Assembly bill 897 to increase part-time professor hours

Abhiram Rishi Prattipati, Staff Reporter

De Anza College’s Academic Senate debated a resolution to increase the maximum amount of hours a part-time professor can teach from 60-67% of a full-time professor’s hours to 80-85% at the March 11 meeting.

The resolution in support of Assembly Bill 897 received six votes in favor, six votes in opposition and nine abstention votes.

The bill was first introduced by assembly member Jose Medina on Feb. 20 and would take effect in January 2020.

Academic Senate President Karen Chow said that part-time professors support this bill because it “enables part-time faculty to teach larger loads at a single college, which can be logistically and financially better.”  

Some faculty oppose it as it “might disincentivize departments and colleges to hire full-time faculty,” Chow said.  

Mylinh Pham, part-time history instructor, said “there is a notion that if I can’t get a full-time job, then I might as well maximize out.”

Foothill-De Anza Faculty Association President Tim Shively said the state encourages colleges to increase full-time faculty.

“From time to time and just this past year, the state has given colleges the money to hire full-time instructors and there is more money in line for next year on that purpose,” Shively said.

Pham said she was initially excited on the changes of AB897 but feels the changes are short-term and conflict with De Anza’s situation.

Pham said classes are distributed unevenly because full-time faculty and senior level part-time professors have more chances of getting sections which leaves new part-time professors at a disadvantage.

Shively said part-time instructors can receive a “reemployment preference” after teaching five quarters at De Anza. After this preference, professors have more chances in getting more sections.

Pham said she is concerned on how part-time faculty can earn more hours despite the recent budget cuts and enrollment declines.

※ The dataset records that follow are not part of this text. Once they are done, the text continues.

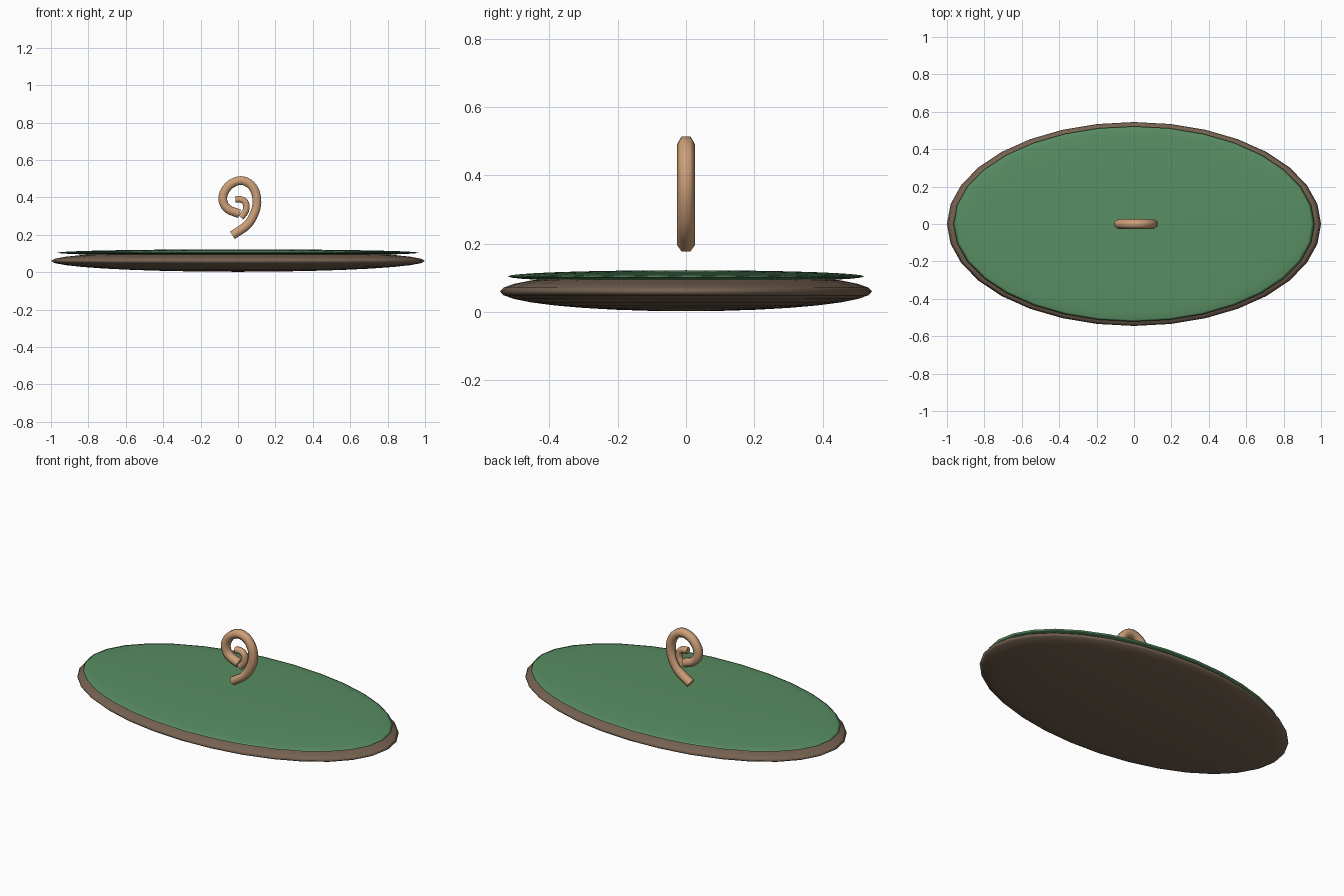
import bpy, bmesh
from math import cos, sin, pi
from mathutils import Vector

if "Cube" in bpy.data.objects:
    bpy.data.objects.remove(bpy.data.objects["Cube"])


def material(name, rgb):
    m = bpy.data.materials.new(name)
    m.diffuse_color = (*rgb, 1)
    m.use_nodes = True
    m.node_tree.nodes["Principled BSDF"].inputs["Base Color"].default_value = m.diffuse_color
    return m


GREEN = material("leaf green", (0.10, 0.27, 0.125))
BROWN = material("bark brown", (0.18, 0.123, 0.083))
TAN = material("tan", (0.61, 0.35, 0.19))


def finish(name, bm, mat):
    bmesh.ops.recalc_face_normals(bm, faces=bm.faces)
    me = bpy.data.meshes.new(name)
    bm.to_mesh(me)
    bm.free()
    me.materials.append(mat)
    ob = bpy.data.objects.new(name, me)
    bpy.context.collection.objects.link(ob)
    return ob


def flat_ellipsoid(name, size, z, mat):
    bm = bmesh.new()
    bmesh.ops.create_uvsphere(bm, u_segments=32, v_segments=16, radius=1)
    bmesh.ops.scale(bm, vec=size, verts=bm.verts)
    bmesh.ops.translate(bm, vec=(0, 0, z), verts=bm.verts)
    for f in bm.faces:
        f.smooth = True
    finish(name, bm, mat)


def spline(pts, steps=4):
    """Smooth path through (x, z) points."""
    p = [Vector(q) for q in pts]
    p = [2 * p[0] - p[1]] + p + [2 * p[-1] - p[-2]]
    out = []
    for a, b, c, d in zip(p, p[1:], p[2:], p[3:]):
        for i in range(steps):
            t = i / steps
            out.append(0.5 * (2 * b + (c - a) * t + (2 * a - 5 * b + 4 * c - d) * t * t
                              + (3 * b - a - 3 * c + d) * t ** 3))
    return out + [p[-2]]


def tube(name, pts, radius, mat, sides=6):
    """Six-sided tube swept along a path in the xz plane."""
    path = spline(pts)
    bm = bmesh.new()
    rings = []
    for i, c in enumerate(path):
        d = (path[min(i + 1, len(path) - 1)] - path[max(i - 1, 0)]).normalized()
        ring = []
        for k in range(sides):
            a = 2 * pi * k / sides
            r = radius * sin(a)
            ring.append(bm.verts.new((c.x - d.y * r, radius * cos(a), c.y + d.x * r)))
        rings.append(ring)
    for r0, r1 in zip(rings, rings[1:]):
        for k in range(sides):
            j = (k + 1) % sides
            bm.faces.new((r0[k], r0[j], r1[j], r1[k])).smooth = True
    bm.faces.new(rings[0])
    bm.faces.new(rings[-1])
    finish(name, bm, mat)


# Oval base and the thin green covering on it
flat_ellipsoid("base", (1.0, 0.545, 0.058), 0.06, BROWN)
flat_ellipsoid("green_top", (0.965, 0.522, 0.018), 0.104, GREEN)

# Floating curl with a small inner hook
tube("curl", [(-0.03, 0.197), (0.052, 0.255), (0.095, 0.335), (0.098, 0.41), (0.068, 0.467),
              (0.015, 0.49), (-0.042, 0.468), (-0.077, 0.42), (-0.078, 0.372),
              (-0.05, 0.335), (0.008, 0.312)], 0.027, TAN)
tube("inner_hook", [(0.016, 0.292), (0.042, 0.33), (0.042, 0.368), (0.022, 0.387),
                    (-0.014, 0.389)], 0.02, TAN)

“80% does not mean an increase in jobs; it is just an increase in the amount that one person can work,” said Pham. “So it’s not even a guarantee that anybody will get 80% given the limits on sections.”